• Men's Corner

Testicular Cancer

Updated: Jun 19, 2019


by Richard Brierley




I frequently have discussions with men who are anxious about this condition and it is often not well understood. Testicular cancer is relatively rare as cancers go, but it is still very important because it mainly affects younger men between the ages of 15 and 40, and it is easy to pick up early because you can feel it easily. The problem is most men don’t examine themselves often enough and it should really be a regular part of every man’s routine, around once a month.

It usually starts with a painless lump in the testis, but most testicular lumps are not cancer. In 20 years of full time general practice I have seen 2 cases of testicular cancer but I see someone with a testicular lump every 2-3 weeks and almost all of them are benign epididymal cysts.


Men should be examining their testes on a monthly basis.
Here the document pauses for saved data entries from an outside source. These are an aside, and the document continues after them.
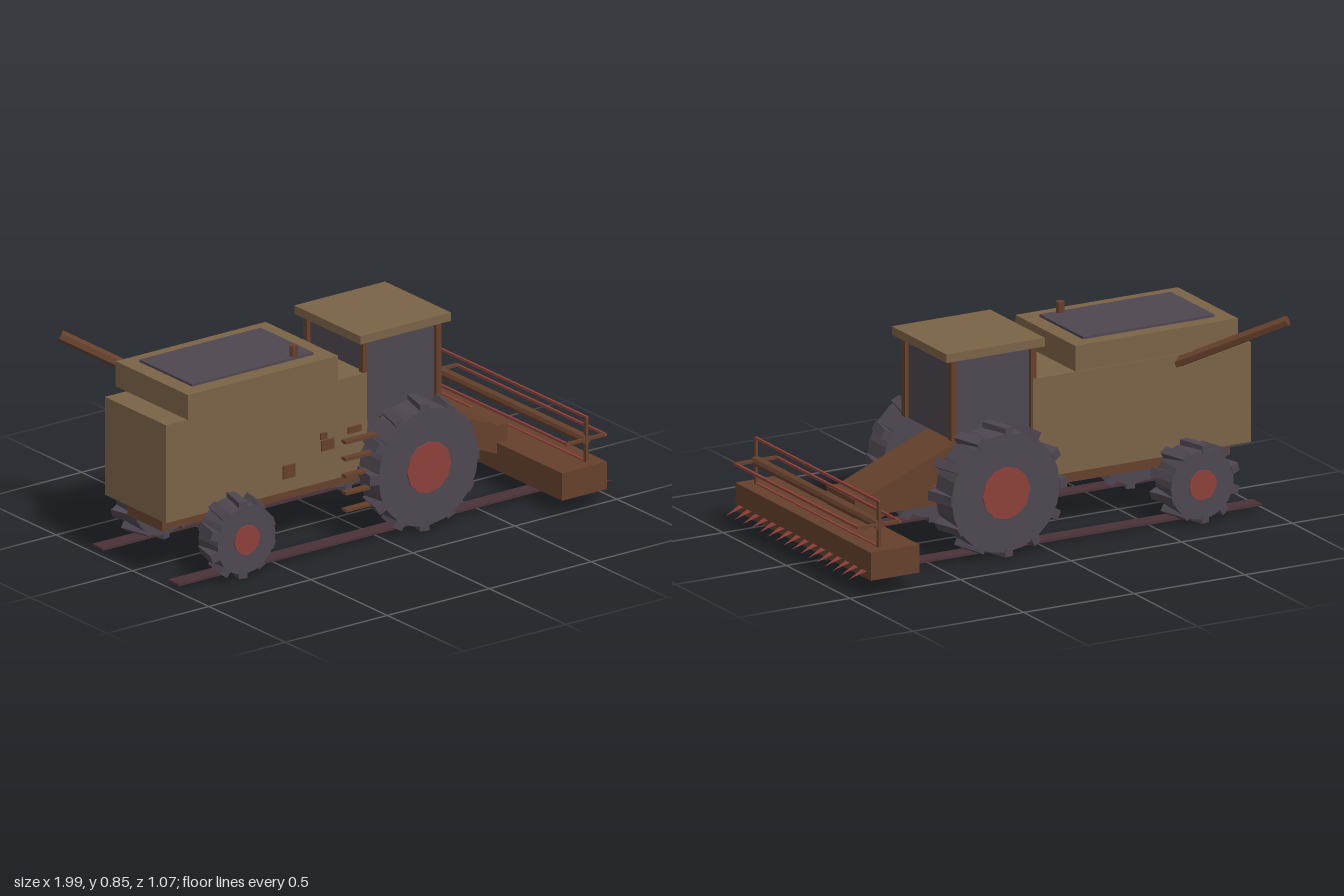
import * as THREE from 'three';

const mat = (name, color) => {
  const m = new THREE.MeshStandardMaterial({ color, flatShading: true });
  m.name = name;
  return m;
};

export function createModel() {
  const tan = mat('tan', 0x7a6246);
  const brown = mat('brown', 0x65402c);
  const slate = mat('slate', 0x4e4650);
  const red = mat('red', 0x8c403a);
  const maroon = mat('maroon', 0x4a3238);
  const tooth = mat('toothRed', 0x8a3c38);
  tooth.side = THREE.DoubleSide;

  const model = new THREE.Group();
  model.name = 'combineHarvester';

  const add = (name, geo, material, parent = model) => {
    const mesh = new THREE.Mesh(geo, material);
    mesh.name = name;
    parent.add(mesh);
    return mesh;
  };
  // Box given by its limits on each axis
  const box = (name, material, x0, x1, y0, y1, z0, z1, parent = model) => {
    const m = add(name, new THREE.BoxGeometry(x1 - x0, y1 - y0, z1 - z0), material, parent);
    m.position.set((x0 + x1) / 2, (y0 + y1) / 2, (z0 + z1) / 2);
    return m;
  };
  // Straight rod between two points
  const rod = (name, material, a, b, r, sides = 8, parent = model) => {
    const p = new THREE.Vector3(...a), q = new THREE.Vector3(...b);
    const d = q.clone().sub(p);
    const m = add(name, new THREE.CylinderGeometry(r, r, d.length(), sides), material, parent);
    m.position.copy(p).add(q).multiplyScalar(0.5);
    m.quaternion.setFromUnitVectors(new THREE.Vector3(0, 1, 0), d.normalize());
    return m;
  };

  // Body and chassis
  box('body', tan, -0.985, 0.0, 0.255, 0.665, -0.2, 0.2);
  box('chassis', brown, -0.94, 0.755, 0.185, 0.26, -0.113, 0.113);

  // Grain tank with dark lid
  box('grainTank', tan, -0.905, -0.17, 0.68, 0.785, -0.237, 0.237);
  box('tankLid', slate, -0.835, -0.24, 0.785, 0.795, -0.175, 0.17);
  rod('exhaust', brown, [-0.325, 0.66, 0.153], [-0.325, 0.84, 0.153], 0.017, 8);
  rod('unloadingAuger', brown, [-0.65, 0.625, -0.18], [-0.982, 0.833, -0.495], 0.023, 6);

  // Cab with corner posts and roof
  box('cabGlass', slate, 0.0, 0.35, 0.46, 0.797, -0.18, 0.18);
  for (const x of [-0.005, 0.355])
    for (const z of [-0.183, 0.183])
      box('cabPost', brown, x - 0.012, x + 0.012, 0.465, 0.797, z - 0.013, z + 0.013);
  box('cabRoof', tan, -0.045, 0.4, 0.797, 0.832, -0.216, 0.216);

  // Sloping feeder between cab and header
  const feederShape = new THREE.Shape([
    [0.29, 0.31], [0.71, 0.138], [0.76, 0.238], [0.34, 0.41], [0.29, 0.43],
  ].map(([x, y]) => new THREE.Vector2(x, y)));
  const feeder = add('feeder',
    new THREE.ExtrudeGeometry(feederShape, { depth: 0.22, bevelEnabled: false }), brown);
  feeder.position.z = -0.11;

  // Cutting header
  box('header', brown, 0.705, 0.925, 0.07, 0.185, -0.535, 0.535);

  // Row of flat pointed teeth
  const pts = [];
  for (let i = 0; i < 16; i++) {
    const z = 0.488 - i * 0.0647;
    pts.push(0.925, 0.1, z + 0.018, 0.925, 0.1, z - 0.018, 0.995, 0.072, z);
  }
  const teeth = new THREE.BufferGeometry();
  teeth.setAttribute('position', new THREE.Float32BufferAttribute(pts, 3));
  teeth.computeVertexNormals();
  add('cutterTeeth', teeth, tooth);

  // Reel: shaft, end crosses and four bars
  const reel = new THREE.Group();
  reel.name = 'reel';
  reel.position.set(0.86, 0.278, 0);
  model.add(reel);
  rod('reelShaft', brown, [0, 0, -0.49], [0, 0, 0.49], 0.021, 8, reel);
  for (const z of [-0.485, 0.485]) {
    box('reelSpoke', brown, -0.006, 0.006, -0.095, 0.095, z - 0.007, z + 0.007, reel);
    box('reelSpoke', brown, -0.095, 0.095, -0.006, 0.006, z - 0.007, z + 0.007, reel);
  }
  for (const [x, y] of [[0.093, 0], [-0.093, 0], [0, 0.093], [0, -0.093]])
    box('reelBar', red, x - 0.005, x + 0.005, y - 0.005, y + 0.005, -0.492, 0.492, reel);

  // Wheels with skewed lugs
  const wheel = (name, x, y, side, r, hubR, lugs, lugH, lugW, width) => {
    const g = new THREE.Group();
    g.name = name;
    g.position.set(x, y, side * 0.27);
    model.add(g);
    const tyre = add('tyre', new THREE.CylinderGeometry(r, r, width, 20), slate, g);
    tyre.rotation.x = Math.PI / 2;
    const hub = add('hub', new THREE.CylinderGeometry(hubR, hubR, width + 0.012, 12), red, g);
    hub.rotation.x = Math.PI / 2;
    for (let i = 0; i < lugs; i++) {
      const a = Math.PI / 2 + (i / lugs) * Math.PI * 2;
      const lug = add('lug', new THREE.BoxGeometry(lugH, lugW, width), slate, g);
      lug.position.set(Math.cos(a) * r, Math.sin(a) * r, 0);
      lug.rotation.set(0, -side * 0.25, a);
    }
  };
  for (const side of [-1, 1]) {
    wheel('frontWheel', 0.2, 0.265, side, 0.245, 0.107, 12, 0.04, 0.04, 0.13);
    wheel('rearWheel', -0.69, 0.16, side, 0.142, 0.062, 10, 0.036, 0.036, 0.125);
    // Ground strip beneath the wheels
    const z = side * 0.248;
    box('groundStrip', maroon, -0.985, 0.79, 0.015, 0.025, z - 0.034, z + 0.034);
  }

  // Ladder rungs on the right side
  for (let i = 0; i < 5; i++) {
    const y = 0.425 - i * 0.0713;
    box('ladderRung', brown, -0.155, 0.0, y - 0.006, y + 0.006, 0.24, 0.27);
  }
  // Small panels on the right side
  for (const [x0, x1, y0, y1] of [
    [-0.415, -0.357, 0.312, 0.366], [-0.225, -0.165, 0.387, 0.43],
    [-0.23, -0.2, 0.435, 0.462], [-0.095, -0.032, 0.43, 0.457],
  ]) box('sidePanel', brown, x0, x1, y0, y1, 0.199, 0.207);

  return model;
}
It’s best done in the shower or bath when you’re warm and relaxed. You will feel the testis as a firm smooth oval shaped structure with a soft frill of tissue running up behind it called the epididymis. Most lumps occur in this structure and are benign epididymal cysts that don’t need treatment unless they are particularly large. Cancers form in the body of the testis itself and are felt as hard lumps in this structure. The important thing is to get to know what your testes feel like so that you’ll easily recognise a change. If you do feel a lump, book in to see your GP as soon as you can, and don’t be embarrassed. GPs examine people with testicular lumps very frequently and think nothing of it.


There are a few things that increase the risk of testicular cancer and should make men more alert for it. It is 4 times more common in white men than African or Asian men. The risk is higher if you have a brother or father who has had the condition, and a history of an undescended testis in childhood or a fertility problem due to a low sperm count also increase the risk.
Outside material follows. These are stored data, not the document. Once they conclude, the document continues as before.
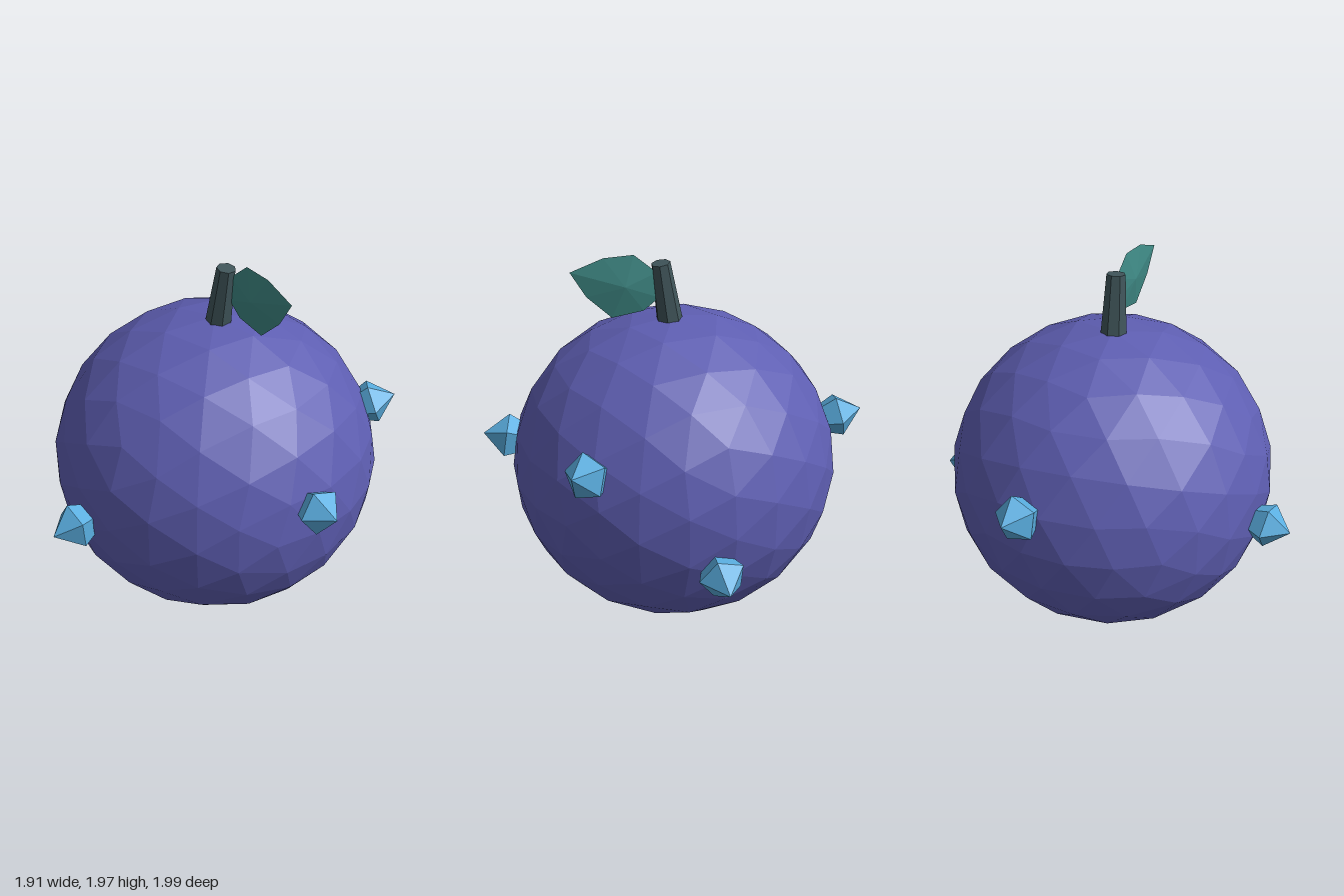
import * as THREE from 'three';
import { mergeGeometries } from 'three/addons/utils/BufferGeometryUtils.js';

const paint = (name, color) => {
  const m = new THREE.MeshStandardMaterial({ color, flatShading: true });
  m.name = name;
  return m;
};

const addMesh = (parent, name, geometry, material) => {
  const mesh = new THREE.Mesh(geometry, material);
  mesh.name = name;
  parent.add(mesh);
  return mesh;
};

const fromPoints = (points) => {
  const g = new THREE.BufferGeometry().setFromPoints(points);
  g.computeVertexNormals();
  return g;
};

// Sphere made by repeatedly halving the edges of an icosahedron
function icosphere(levels) {
  const pos = new THREE.IcosahedronGeometry(1, 0).getAttribute('position');
  let tris = [];
  for (let i = 0; i < pos.count; i++) tris.push(new THREE.Vector3().fromBufferAttribute(pos, i));
  const mid = (a, b) => a.clone().add(b).normalize();
  for (let l = 0; l < levels; l++) {
    const next = [];
    for (let i = 0; i < tris.length; i += 3) {
      const [a, b, c] = tris.slice(i, i + 3);
      const ab = mid(a, b), bc = mid(b, c), ca = mid(c, a);
      next.push(a, ab, ca, ab, b, bc, ca, bc, c, ab, bc, ca);
    }
    tris = next;
  }
  return fromPoints(tris);
}

// Five-sided gem: pointed cap over a tapering body, pointing along +z
function gemGeometry() {
  const cap = new THREE.ConeGeometry(0.118, 0.12, 5, 1, true).translate(0, 0.06, 0);
  const body = new THREE.CylinderGeometry(0.118, 0.08, 0.09, 5, 1, true).translate(0, -0.045, 0);
  const g = mergeGeometries([cap, body]).toNonIndexed();
  g.rotateX(Math.PI / 2).rotateZ(-Math.PI / 2);
  g.computeVertexNormals();
  return g;
}

// Flat leaf outline with a raised middle on both faces
function leafGeometry() {
  const outline = [
    [0.08, 1.75], [0.155, 1.685], [0.31, 1.655], [0.43, 1.77],
    [0.505, 1.9], [0.345, 1.965], [0.2, 1.975], [0.09, 1.88],
  ];
  const at = (x, y, dz = 0) => new THREE.Vector3(x, y, -0.01 + (x - 0.085) * 0.226 + dz);
  const rim = outline.map(([x, y]) => at(x, y));
  const front = at(0.25, 1.82, 0.027), back = at(0.25, 1.82, -0.027);
  const tris = [];
  rim.forEach((p, i) => {
    const q = rim[(i + 1) % rim.length];
    tris.push(front, p, q, back, q, p);
  });
  return fromPoints(tris);
}

export function createModel() {
  const model = new THREE.Group();
  model.name = 'fruit';
  const skin = paint('violet skin', 0x5e5eb2);
  const gemBlue = paint('gem blue', 0x5aaee0);
  const bark = paint('stem grey', 0x40555a);
  const leafGreen = paint('leaf teal', 0x3f8a86);

  // Slightly squashed body
  const center = new THREE.Vector3(0, 0.822, 0);
  const body = addMesh(model, 'body', icosphere(2), skin);
  body.scale.set(0.852, 0.818, 0.852);
  body.position.copy(center);

  // Leaning, tapered stem
  const stem = addMesh(model, 'stem', new THREE.CylinderGeometry(0.048, 0.07, 0.36, 7), bark);
  stem.position.set(0.041, 1.745, 0);
  stem.rotation.z = -0.147;

  addMesh(model, 'leaf', leafGeometry(), leafGreen);

  // Gems set in the skin, pointing outward
  const gem = gemGeometry();
  const spots = [
    [-0.21, 0.765, 0.88], [0.838, 0.98, 0.264], [-0.85, 1.045, -0.235],
    [0.637, 1.12, -0.525], [0.08, 0.64, -0.88],
  ];
  spots.forEach((p, i) => {
    const mesh = addMesh(model, `gem${i + 1}`, gem, gemBlue);
    mesh.position.set(...p);
    mesh.lookAt(mesh.position.clone().multiplyScalar(2).sub(center));
  });
  return model;
}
As I said, most lumps are benign epididymal cysts and the patient can be reassured straight away. Sometimes there is some uncertainty and clarification is needed by referring for an ultrasound scan of the testis, and sometimes the examination is more concerning and the patient needs to be sent urgently to the Urology specialists for further tests.
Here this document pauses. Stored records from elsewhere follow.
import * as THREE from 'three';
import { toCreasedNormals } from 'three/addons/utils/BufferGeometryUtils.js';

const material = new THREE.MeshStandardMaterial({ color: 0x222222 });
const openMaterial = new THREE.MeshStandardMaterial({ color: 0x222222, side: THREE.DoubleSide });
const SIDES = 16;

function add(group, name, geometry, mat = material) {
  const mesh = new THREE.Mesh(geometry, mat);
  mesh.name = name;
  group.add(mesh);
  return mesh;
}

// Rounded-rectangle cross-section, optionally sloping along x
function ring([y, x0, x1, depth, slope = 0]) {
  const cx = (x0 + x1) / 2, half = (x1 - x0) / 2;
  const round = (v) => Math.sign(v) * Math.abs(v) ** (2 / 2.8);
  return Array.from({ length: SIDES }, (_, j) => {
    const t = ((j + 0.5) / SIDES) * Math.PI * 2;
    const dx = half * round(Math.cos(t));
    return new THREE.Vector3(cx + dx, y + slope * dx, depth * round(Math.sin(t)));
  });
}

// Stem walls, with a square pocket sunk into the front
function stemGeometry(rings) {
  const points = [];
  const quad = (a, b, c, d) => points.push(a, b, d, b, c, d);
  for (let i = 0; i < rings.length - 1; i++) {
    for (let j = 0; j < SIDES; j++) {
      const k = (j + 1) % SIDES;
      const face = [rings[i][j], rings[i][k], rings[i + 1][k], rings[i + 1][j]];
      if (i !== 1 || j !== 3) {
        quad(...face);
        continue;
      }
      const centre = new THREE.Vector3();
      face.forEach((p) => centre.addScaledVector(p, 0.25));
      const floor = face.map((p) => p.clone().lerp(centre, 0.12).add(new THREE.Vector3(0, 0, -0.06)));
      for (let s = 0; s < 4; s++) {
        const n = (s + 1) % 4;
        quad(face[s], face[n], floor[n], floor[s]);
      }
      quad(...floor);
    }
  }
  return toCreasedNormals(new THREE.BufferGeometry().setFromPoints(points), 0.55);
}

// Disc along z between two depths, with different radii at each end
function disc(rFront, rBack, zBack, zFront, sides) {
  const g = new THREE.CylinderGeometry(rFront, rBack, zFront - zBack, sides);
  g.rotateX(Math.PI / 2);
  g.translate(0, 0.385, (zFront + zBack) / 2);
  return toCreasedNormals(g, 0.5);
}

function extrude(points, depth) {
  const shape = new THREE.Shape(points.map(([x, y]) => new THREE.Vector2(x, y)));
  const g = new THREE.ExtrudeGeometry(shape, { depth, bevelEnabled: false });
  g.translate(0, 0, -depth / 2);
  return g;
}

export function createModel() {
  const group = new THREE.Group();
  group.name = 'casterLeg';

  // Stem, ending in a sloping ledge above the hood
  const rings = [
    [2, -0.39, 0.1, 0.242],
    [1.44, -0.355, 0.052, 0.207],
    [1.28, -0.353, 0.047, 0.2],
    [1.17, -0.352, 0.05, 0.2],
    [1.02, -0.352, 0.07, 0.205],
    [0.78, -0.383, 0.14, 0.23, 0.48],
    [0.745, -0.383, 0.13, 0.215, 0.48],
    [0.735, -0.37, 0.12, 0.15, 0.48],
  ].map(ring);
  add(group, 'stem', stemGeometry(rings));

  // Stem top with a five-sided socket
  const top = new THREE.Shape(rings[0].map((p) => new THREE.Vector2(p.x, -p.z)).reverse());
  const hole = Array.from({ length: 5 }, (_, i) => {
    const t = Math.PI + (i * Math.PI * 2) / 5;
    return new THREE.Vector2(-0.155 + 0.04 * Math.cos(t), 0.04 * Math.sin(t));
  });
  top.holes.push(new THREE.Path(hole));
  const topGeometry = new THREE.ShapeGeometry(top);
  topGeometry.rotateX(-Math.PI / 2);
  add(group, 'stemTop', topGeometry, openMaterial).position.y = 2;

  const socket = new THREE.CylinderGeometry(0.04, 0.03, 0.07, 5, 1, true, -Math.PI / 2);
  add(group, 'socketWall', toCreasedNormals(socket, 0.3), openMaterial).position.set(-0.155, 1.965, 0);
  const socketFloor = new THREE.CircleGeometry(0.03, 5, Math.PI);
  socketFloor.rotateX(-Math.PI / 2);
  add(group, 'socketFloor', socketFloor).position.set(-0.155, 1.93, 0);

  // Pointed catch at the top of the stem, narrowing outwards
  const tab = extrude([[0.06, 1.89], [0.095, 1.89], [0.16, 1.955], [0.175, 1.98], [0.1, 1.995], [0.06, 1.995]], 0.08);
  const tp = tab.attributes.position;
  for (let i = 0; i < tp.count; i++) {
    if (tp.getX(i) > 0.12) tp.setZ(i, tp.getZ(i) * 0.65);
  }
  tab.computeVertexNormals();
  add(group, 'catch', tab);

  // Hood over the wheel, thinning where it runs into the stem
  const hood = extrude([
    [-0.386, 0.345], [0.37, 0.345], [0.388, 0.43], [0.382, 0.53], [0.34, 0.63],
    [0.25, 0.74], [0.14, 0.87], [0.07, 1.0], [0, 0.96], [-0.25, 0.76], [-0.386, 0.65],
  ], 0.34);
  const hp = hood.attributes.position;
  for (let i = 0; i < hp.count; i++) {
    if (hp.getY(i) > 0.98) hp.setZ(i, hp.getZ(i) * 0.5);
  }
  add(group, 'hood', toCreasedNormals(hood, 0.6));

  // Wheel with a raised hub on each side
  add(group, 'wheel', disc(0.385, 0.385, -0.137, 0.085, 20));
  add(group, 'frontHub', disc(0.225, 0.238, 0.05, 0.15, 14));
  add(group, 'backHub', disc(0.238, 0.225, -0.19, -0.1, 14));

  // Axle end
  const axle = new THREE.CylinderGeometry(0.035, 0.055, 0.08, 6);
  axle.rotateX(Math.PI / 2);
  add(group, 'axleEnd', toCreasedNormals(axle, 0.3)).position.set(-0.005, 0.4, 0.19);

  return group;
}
The good news is that with modern treatment, testicular cancer can be completely cured in 95% of cases, even if it has started to spread. It is one of the most responsive cancers to chemotherapy, and most men remain fertile after they have been treated.


So the take home message is “get to know your balls better”. Examine them regularly, and if you feel something that doesn’t seem right, don’t panic, but get it checked.




Richard Brierly is a freelance GP who works in the Eastbourne area.

Richard is married with three sons, and is particularly interested in the natural world; he loves spending time out in the beautiful Sussex countryside.

Richard and his family live in Eastbourne, East Sussex.